■ RECORDS FOR PROCESSING ■
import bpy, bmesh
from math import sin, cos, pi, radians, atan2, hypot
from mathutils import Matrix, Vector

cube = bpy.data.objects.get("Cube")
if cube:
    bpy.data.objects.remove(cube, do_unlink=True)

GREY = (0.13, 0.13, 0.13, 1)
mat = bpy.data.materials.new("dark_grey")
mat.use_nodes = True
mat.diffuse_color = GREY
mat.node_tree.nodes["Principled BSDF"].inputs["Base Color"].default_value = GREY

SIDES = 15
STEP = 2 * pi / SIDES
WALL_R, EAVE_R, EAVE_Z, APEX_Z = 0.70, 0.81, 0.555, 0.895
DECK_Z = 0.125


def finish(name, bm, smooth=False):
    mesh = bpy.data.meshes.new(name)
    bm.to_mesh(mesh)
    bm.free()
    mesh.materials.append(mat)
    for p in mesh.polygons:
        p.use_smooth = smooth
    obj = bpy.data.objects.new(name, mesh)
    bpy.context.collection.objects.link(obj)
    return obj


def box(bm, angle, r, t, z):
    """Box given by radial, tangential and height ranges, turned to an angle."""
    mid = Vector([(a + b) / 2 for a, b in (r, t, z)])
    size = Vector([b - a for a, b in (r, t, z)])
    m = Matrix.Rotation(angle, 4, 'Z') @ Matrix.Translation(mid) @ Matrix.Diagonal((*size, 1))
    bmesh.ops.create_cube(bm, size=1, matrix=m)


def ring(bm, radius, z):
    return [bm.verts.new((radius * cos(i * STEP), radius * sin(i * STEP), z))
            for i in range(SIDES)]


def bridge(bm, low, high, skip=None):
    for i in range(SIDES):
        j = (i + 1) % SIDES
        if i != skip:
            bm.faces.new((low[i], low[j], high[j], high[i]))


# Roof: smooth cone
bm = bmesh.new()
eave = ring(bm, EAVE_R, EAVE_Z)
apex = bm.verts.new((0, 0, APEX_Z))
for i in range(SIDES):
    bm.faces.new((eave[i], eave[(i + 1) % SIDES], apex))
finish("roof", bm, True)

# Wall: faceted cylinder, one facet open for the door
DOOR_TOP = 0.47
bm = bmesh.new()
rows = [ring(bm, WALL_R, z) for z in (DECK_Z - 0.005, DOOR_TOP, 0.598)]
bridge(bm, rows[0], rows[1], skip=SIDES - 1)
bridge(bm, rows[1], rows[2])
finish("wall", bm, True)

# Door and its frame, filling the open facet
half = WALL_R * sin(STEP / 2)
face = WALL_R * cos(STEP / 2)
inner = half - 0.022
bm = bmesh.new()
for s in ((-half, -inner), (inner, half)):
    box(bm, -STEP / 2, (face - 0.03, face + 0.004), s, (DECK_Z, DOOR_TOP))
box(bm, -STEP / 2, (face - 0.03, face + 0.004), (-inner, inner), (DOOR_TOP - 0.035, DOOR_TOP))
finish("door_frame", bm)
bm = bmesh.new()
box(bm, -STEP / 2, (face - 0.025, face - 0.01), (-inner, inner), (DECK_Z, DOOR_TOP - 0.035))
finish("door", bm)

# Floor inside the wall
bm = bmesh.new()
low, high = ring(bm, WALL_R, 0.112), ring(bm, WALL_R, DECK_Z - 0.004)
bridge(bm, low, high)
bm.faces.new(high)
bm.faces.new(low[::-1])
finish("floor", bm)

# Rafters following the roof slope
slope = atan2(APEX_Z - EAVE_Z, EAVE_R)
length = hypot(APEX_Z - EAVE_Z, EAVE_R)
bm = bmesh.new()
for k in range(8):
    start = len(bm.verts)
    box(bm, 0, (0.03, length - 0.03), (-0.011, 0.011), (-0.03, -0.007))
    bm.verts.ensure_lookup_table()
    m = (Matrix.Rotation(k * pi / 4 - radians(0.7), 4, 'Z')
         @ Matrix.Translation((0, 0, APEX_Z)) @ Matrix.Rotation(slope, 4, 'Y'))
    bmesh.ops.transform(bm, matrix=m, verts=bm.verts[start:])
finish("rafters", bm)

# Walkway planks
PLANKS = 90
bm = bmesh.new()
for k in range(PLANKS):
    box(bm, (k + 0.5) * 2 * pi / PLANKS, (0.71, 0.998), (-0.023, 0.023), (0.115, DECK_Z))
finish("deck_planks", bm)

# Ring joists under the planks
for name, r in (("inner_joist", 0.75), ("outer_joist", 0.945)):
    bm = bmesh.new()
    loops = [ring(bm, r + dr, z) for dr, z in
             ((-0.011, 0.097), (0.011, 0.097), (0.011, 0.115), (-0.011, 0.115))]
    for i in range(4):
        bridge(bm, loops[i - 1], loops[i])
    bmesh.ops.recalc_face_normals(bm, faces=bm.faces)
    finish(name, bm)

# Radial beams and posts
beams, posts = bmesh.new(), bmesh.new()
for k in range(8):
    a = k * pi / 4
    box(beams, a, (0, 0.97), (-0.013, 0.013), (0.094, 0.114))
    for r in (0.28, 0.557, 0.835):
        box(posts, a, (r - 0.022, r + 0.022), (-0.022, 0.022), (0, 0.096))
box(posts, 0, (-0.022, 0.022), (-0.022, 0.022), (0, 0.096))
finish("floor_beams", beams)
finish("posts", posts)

■ WORK INSTRUCTION ■
All records shown above are to be reproduced without any alteration.

■ PROBLEM SOLUTION ■
import bpy, bmesh
from math import sin, cos, pi, radians, atan2, hypot
from mathutils import Matrix, Vector

cube = bpy.data.objects.get("Cube")
if cube:
    bpy.data.objects.remove(cube, do_unlink=True)

GREY = (0.13, 0.13, 0.13, 1)
mat = bpy.data.materials.new("dark_grey")
mat.use_nodes = True
mat.diffuse_color = GREY
mat.node_tree.nodes["Principled BSDF"].inputs["Base Color"].default_value = GREY

SIDES = 15
STEP = 2 * pi / SIDES
WALL_R, EAVE_R, EAVE_Z, APEX_Z = 0.70, 0.81, 0.555, 0.895
DECK_Z = 0.125


def finish(name, bm, smooth=False):
    mesh = bpy.data.meshes.new(name)
    bm.to_mesh(mesh)
    bm.free()
    mesh.materials.append(mat)
    for p in mesh.polygons:
        p.use_smooth = smooth
    obj = bpy.data.objects.new(name, mesh)
    bpy.context.collection.objects.link(obj)
    return obj


def box(bm, angle, r, t, z):
    """Box given by radial, tangential and height ranges, turned to an angle."""
    mid = Vector([(a + b) / 2 for a, b in (r, t, z)])
    size = Vector([b - a for a, b in (r, t, z)])
    m = Matrix.Rotation(angle, 4, 'Z') @ Matrix.Translation(mid) @ Matrix.Diagonal((*size, 1))
    bmesh.ops.create_cube(bm, size=1, matrix=m)


def ring(bm, radius, z):
    return [bm.verts.new((radius * cos(i * STEP), radius * sin(i * STEP), z))
            for i in range(SIDES)]


def bridge(bm, low, high, skip=None):
    for i in range(SIDES):
        j = (i + 1) % SIDES
        if i != skip:
            bm.faces.new((low[i], low[j], high[j], high[i]))


# Roof: smooth cone
bm = bmesh.new()
eave = ring(bm, EAVE_R, EAVE_Z)
apex = bm.verts.new((0, 0, APEX_Z))
for i in range(SIDES):
    bm.faces.new((eave[i], eave[(i + 1) % SIDES], apex))
finish("roof", bm, True)

# Wall: faceted cylinder, one facet open for the door
DOOR_TOP = 0.47
bm = bmesh.new()
rows = [ring(bm, WALL_R, z) for z in (DECK_Z - 0.005, DOOR_TOP, 0.598)]
bridge(bm, rows[0], rows[1], skip=SIDES - 1)
bridge(bm, rows[1], rows[2])
finish("wall", bm, True)

# Door and its frame, filling the open facet
half = WALL_R * sin(STEP / 2)
face = WALL_R * cos(STEP / 2)
inner = half - 0.022
bm = bmesh.new()
for s in ((-half, -inner), (inner, half)):
    box(bm, -STEP / 2, (face - 0.03, face + 0.004), s, (DECK_Z, DOOR_TOP))
box(bm, -STEP / 2, (face - 0.03, face + 0.004), (-inner, inner), (DOOR_TOP - 0.035, DOOR_TOP))
finish("door_frame", bm)
bm = bmesh.new()
box(bm, -STEP / 2, (face - 0.025, face - 0.01), (-inner, inner), (DECK_Z, DOOR_TOP - 0.035))
finish("door", bm)

# Floor inside the wall
bm = bmesh.new()
low, high = ring(bm, WALL_R, 0.112), ring(bm, WALL_R, DECK_Z - 0.004)
bridge(bm, low, high)
bm.faces.new(high)
bm.faces.new(low[::-1])
finish("floor", bm)

# Rafters following the roof slope
slope = atan2(APEX_Z - EAVE_Z, EAVE_R)
length = hypot(APEX_Z - EAVE_Z, EAVE_R)
bm = bmesh.new()
for k in range(8):
    start = len(bm.verts)
    box(bm, 0, (0.03, length - 0.03), (-0.011, 0.011), (-0.03, -0.007))
    bm.verts.ensure_lookup_table()
    m = (Matrix.Rotation(k * pi / 4 - radians(0.7), 4, 'Z')
         @ Matrix.Translation((0, 0, APEX_Z)) @ Matrix.Rotation(slope, 4, 'Y'))
    bmesh.ops.transform(bm, matrix=m, verts=bm.verts[start:])
finish("rafters", bm)

# Walkway planks
PLANKS = 90
bm = bmesh.new()
for k in range(PLANKS):
    box(bm, (k + 0.5) * 2 * pi / PLANKS, (0.71, 0.998), (-0.023, 0.023), (0.115, DECK_Z))
finish("deck_planks", bm)

# Ring joists under the planks
for name, r in (("inner_joist", 0.75), ("outer_joist", 0.945)):
    bm = bmesh.new()
    loops = [ring(bm, r + dr, z) for dr, z in
             ((-0.011, 0.097), (0.011, 0.097), (0.011, 0.115), (-0.011, 0.115))]
    for i in range(4):
        bridge(bm, loops[i - 1], loops[i])
    bmesh.ops.recalc_face_normals(bm, faces=bm.faces)
    finish(name, bm)

# Radial beams and posts
beams, posts = bmesh.new(), bmesh.new()
for k in range(8):
    a = k * pi / 4
    box(beams, a, (0, 0.97), (-0.013, 0.013), (0.094, 0.114))
    for r in (0.28, 0.557, 0.835):
        box(posts, a, (r - 0.022, r + 0.022), (-0.022, 0.022), (0, 0.096))
box(posts, 0, (-0.022, 0.022), (-0.022, 0.022), (0, 0.096))
finish("floor_beams", beams)
finish("posts", posts)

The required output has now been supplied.